**TASK TO COMPLETE:** Write out every line below that contains "return".

[Start of Attachment]

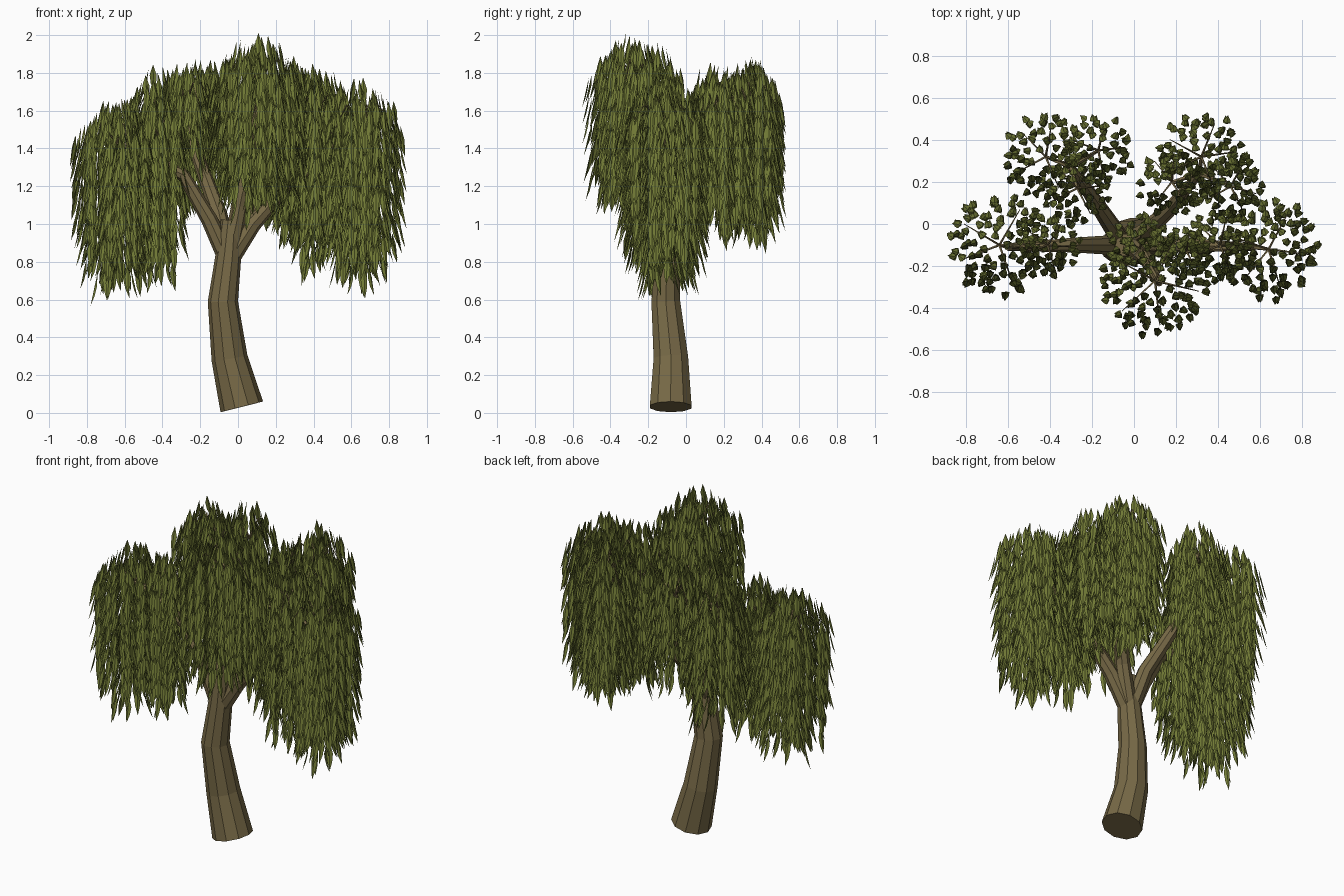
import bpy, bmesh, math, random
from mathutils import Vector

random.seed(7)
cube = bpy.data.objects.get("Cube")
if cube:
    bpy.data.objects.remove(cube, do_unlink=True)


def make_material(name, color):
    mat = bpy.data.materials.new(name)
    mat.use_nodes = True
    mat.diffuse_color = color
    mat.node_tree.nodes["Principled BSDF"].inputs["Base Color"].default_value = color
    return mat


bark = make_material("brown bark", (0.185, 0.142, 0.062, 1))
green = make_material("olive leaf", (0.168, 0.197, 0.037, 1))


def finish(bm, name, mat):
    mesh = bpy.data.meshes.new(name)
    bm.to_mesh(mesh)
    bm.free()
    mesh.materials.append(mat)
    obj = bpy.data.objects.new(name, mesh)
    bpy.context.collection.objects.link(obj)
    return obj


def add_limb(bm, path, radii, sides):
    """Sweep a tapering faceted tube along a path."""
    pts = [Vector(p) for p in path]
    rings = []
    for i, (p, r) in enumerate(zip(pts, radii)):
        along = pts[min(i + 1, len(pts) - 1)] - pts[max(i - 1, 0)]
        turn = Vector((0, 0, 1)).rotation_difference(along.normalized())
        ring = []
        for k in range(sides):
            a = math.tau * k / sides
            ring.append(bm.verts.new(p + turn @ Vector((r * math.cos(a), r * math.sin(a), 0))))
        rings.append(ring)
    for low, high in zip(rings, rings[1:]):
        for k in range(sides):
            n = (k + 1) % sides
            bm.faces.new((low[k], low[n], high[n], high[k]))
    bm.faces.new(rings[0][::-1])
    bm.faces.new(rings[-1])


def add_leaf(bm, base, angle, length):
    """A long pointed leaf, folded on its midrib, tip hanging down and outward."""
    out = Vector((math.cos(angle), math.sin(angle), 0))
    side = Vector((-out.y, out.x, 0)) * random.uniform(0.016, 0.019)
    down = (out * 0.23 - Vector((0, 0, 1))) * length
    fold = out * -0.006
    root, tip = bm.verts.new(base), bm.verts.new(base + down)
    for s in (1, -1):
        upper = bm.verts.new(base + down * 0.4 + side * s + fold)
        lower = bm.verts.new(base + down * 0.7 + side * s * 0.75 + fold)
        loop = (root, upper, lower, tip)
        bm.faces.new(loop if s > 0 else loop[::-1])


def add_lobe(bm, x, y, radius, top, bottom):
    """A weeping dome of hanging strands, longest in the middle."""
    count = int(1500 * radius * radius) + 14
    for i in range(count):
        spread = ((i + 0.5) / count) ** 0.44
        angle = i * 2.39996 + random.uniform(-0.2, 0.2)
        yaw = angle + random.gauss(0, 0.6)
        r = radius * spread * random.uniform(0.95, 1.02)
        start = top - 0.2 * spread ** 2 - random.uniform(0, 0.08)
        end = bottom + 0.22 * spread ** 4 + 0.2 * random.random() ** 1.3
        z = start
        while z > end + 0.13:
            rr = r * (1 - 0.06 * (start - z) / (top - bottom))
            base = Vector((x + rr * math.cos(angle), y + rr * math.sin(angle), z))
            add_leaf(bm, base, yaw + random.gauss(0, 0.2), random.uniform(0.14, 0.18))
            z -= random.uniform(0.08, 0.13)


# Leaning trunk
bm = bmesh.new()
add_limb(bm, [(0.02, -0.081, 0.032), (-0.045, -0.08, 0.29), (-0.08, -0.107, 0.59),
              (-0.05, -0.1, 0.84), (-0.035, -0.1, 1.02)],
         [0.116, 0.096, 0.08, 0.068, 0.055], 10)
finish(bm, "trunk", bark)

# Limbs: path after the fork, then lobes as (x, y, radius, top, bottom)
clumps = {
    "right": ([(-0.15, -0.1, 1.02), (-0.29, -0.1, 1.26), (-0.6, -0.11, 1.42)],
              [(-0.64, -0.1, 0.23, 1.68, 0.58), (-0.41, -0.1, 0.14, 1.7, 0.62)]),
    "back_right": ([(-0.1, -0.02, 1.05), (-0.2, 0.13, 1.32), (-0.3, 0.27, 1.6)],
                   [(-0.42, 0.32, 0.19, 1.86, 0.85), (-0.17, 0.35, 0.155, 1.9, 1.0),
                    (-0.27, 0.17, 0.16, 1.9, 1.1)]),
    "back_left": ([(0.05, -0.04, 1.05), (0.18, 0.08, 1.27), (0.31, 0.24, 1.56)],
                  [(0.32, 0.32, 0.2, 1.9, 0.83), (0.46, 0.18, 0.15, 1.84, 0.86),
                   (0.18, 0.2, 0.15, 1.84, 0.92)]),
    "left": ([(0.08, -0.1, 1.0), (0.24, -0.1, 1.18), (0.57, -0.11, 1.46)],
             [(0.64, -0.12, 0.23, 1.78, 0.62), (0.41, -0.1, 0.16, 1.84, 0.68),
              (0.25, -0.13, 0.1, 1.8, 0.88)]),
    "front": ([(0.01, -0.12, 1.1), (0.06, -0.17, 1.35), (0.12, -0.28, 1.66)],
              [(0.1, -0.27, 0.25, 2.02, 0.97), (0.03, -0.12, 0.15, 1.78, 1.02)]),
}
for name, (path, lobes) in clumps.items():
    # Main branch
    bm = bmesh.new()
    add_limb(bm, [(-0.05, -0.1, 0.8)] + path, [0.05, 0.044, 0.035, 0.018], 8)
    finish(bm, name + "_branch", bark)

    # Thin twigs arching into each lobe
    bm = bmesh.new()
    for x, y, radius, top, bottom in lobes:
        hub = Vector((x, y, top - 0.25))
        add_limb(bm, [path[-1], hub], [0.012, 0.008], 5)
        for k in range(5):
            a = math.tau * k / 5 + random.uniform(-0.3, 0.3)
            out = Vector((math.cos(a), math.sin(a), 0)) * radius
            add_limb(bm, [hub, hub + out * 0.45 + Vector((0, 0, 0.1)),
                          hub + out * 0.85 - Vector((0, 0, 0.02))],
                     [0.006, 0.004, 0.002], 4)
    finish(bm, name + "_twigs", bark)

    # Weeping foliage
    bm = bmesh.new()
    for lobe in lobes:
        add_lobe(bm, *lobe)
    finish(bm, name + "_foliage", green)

[End of Attachment]
[Start of Attachment]

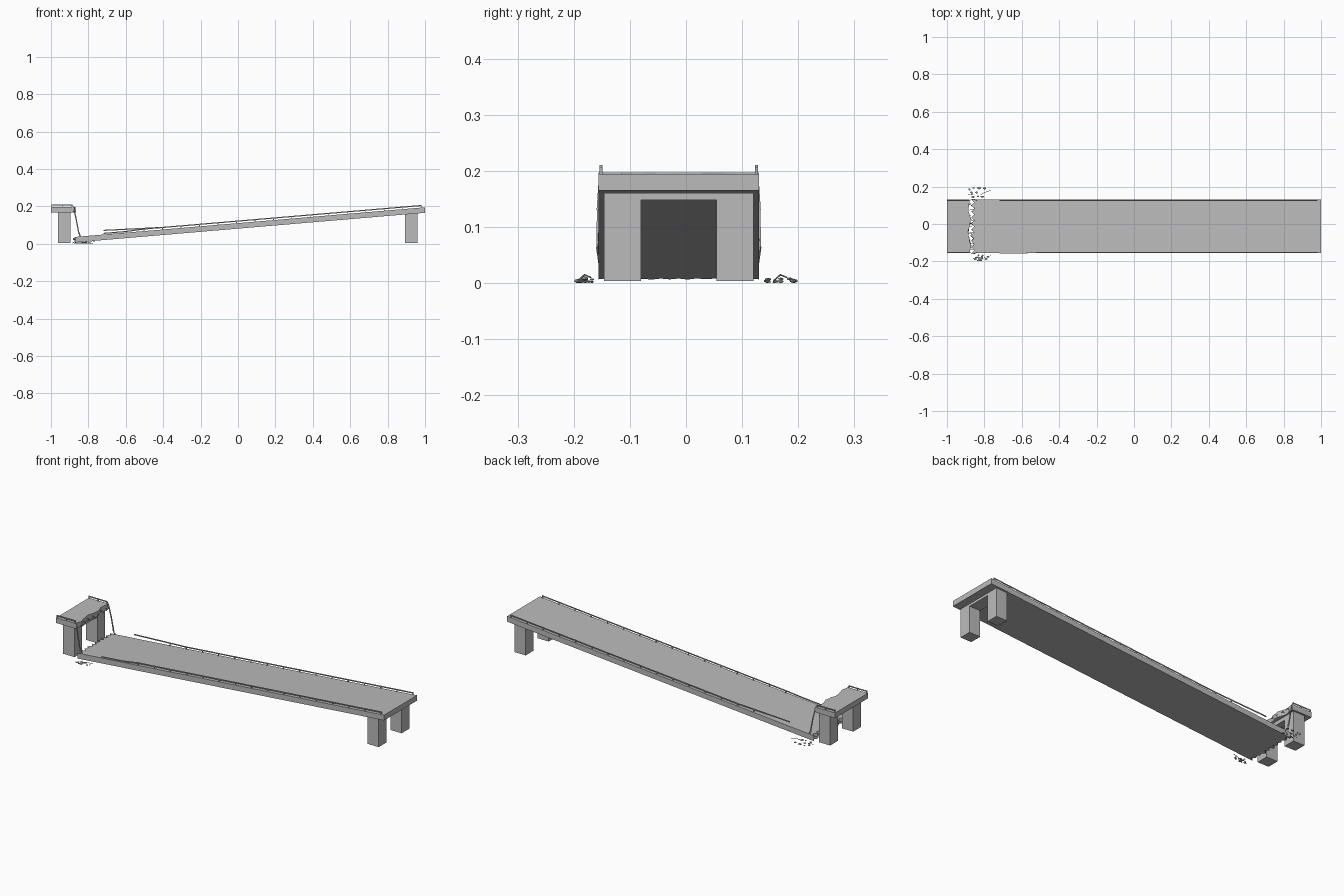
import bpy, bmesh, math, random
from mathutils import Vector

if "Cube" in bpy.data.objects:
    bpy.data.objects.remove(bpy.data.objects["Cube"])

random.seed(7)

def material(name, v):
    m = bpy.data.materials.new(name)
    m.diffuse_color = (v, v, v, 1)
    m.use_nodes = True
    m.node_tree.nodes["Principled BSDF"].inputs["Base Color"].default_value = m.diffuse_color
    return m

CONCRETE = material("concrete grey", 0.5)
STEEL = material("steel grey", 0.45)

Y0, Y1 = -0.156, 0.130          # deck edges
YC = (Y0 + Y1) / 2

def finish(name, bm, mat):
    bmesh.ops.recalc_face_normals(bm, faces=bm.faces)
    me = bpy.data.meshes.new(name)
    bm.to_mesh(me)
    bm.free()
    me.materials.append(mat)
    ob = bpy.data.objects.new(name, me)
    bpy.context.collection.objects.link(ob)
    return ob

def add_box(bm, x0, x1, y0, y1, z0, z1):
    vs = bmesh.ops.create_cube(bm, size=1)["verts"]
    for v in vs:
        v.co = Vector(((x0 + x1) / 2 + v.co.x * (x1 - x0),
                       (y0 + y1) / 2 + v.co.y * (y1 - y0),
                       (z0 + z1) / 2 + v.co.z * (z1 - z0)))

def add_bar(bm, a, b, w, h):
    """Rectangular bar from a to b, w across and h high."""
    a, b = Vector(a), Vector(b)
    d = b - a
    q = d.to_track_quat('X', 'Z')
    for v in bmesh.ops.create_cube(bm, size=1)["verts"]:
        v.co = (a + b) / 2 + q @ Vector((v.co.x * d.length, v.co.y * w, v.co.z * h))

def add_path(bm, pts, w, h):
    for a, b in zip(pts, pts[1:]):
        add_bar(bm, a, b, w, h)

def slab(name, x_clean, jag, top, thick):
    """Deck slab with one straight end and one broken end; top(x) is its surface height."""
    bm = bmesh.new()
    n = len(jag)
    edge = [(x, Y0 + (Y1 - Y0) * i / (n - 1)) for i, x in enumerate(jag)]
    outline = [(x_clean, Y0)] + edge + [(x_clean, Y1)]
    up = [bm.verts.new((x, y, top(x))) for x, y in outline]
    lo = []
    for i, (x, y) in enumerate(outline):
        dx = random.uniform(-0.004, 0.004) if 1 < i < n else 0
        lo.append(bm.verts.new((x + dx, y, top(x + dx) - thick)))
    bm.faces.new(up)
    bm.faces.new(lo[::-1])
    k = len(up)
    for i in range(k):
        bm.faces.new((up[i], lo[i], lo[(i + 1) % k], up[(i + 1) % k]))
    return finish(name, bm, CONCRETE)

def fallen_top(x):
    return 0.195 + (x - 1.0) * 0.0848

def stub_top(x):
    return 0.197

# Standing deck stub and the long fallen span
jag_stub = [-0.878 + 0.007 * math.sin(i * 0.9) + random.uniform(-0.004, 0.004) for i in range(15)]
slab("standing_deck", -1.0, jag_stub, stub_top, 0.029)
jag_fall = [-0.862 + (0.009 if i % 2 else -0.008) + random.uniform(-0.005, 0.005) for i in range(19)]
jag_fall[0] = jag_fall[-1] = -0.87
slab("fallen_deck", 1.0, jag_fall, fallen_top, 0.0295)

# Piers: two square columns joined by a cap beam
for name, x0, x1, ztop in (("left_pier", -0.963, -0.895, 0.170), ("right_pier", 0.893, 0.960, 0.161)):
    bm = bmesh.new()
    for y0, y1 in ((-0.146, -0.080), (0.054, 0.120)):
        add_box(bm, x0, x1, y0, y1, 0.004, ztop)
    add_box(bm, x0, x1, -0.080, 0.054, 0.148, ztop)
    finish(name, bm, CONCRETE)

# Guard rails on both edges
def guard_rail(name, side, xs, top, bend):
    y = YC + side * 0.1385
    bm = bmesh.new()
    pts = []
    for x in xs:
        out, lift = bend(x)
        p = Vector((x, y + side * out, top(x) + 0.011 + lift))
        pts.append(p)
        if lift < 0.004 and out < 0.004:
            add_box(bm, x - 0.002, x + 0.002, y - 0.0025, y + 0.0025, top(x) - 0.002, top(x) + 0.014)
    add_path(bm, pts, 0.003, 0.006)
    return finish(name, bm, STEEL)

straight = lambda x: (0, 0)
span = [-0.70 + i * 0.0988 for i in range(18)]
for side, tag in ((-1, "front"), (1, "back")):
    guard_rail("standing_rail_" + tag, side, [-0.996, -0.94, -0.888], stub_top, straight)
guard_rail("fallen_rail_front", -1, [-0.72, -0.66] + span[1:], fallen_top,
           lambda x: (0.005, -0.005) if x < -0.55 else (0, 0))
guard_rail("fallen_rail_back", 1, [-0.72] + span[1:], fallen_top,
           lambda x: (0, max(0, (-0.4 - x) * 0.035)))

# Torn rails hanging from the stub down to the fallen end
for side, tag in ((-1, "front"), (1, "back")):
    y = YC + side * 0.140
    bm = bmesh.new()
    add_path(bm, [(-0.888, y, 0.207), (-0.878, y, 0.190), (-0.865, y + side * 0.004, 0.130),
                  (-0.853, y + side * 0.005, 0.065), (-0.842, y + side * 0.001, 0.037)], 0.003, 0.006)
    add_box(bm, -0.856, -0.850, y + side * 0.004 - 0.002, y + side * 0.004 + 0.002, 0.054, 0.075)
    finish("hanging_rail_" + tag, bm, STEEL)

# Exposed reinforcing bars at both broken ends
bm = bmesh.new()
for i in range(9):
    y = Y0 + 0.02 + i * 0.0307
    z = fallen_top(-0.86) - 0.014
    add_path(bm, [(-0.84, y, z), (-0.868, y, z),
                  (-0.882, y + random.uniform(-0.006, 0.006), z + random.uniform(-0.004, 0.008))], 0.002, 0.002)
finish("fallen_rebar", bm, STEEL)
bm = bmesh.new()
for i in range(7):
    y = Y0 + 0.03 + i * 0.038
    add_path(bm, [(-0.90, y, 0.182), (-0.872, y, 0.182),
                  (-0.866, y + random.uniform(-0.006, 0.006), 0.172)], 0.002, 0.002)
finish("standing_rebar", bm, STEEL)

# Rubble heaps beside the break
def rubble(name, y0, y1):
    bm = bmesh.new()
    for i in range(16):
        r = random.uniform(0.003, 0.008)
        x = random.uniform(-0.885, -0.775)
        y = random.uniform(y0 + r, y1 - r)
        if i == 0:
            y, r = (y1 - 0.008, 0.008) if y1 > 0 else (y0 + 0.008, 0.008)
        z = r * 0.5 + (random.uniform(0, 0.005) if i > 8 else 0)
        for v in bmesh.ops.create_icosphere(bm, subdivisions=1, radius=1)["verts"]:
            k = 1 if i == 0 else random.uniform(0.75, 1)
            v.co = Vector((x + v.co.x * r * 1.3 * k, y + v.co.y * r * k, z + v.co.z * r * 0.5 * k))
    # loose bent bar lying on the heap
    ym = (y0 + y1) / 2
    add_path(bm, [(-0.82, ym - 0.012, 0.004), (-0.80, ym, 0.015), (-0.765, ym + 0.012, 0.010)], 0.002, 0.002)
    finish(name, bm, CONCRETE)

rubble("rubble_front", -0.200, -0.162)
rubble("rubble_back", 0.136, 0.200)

[End of Attachment]
[Start of Attachment]

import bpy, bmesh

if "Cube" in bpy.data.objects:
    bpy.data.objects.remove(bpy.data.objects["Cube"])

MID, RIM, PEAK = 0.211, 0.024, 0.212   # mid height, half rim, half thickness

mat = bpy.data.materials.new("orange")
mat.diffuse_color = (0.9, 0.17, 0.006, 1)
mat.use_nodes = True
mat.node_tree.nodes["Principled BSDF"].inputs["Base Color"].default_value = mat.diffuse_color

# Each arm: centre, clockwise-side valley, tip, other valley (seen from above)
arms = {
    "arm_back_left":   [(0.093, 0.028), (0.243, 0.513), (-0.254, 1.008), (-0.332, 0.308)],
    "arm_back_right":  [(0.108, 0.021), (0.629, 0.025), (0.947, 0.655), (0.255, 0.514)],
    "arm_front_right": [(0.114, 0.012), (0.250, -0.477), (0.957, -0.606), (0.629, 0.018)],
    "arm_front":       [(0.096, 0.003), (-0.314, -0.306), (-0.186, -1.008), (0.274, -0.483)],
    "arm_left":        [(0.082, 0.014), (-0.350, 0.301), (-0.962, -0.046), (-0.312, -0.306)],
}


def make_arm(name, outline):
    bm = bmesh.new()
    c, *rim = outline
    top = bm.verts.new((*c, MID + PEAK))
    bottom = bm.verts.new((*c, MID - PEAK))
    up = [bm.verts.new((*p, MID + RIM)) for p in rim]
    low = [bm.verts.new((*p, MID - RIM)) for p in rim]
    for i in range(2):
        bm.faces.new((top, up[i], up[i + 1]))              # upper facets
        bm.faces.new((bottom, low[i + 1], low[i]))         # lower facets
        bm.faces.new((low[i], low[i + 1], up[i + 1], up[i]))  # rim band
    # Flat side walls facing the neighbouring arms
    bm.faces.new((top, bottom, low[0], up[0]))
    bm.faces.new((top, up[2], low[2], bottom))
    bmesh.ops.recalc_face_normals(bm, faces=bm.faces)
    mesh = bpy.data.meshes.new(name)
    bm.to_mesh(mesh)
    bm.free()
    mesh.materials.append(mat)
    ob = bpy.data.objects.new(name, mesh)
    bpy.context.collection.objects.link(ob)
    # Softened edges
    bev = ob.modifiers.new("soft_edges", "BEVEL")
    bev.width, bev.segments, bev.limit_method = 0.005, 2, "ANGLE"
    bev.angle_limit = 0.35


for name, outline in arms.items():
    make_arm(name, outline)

[End of Attachment]

**TASK OUTPUT:**
    return mat
    return obj
    return m
    return ob
    return finish(name, bm, CONCRETE)
    return 0.195 + (x - 1.0) * 0.0848
    return 0.197
    return finish(name, bm, STEEL)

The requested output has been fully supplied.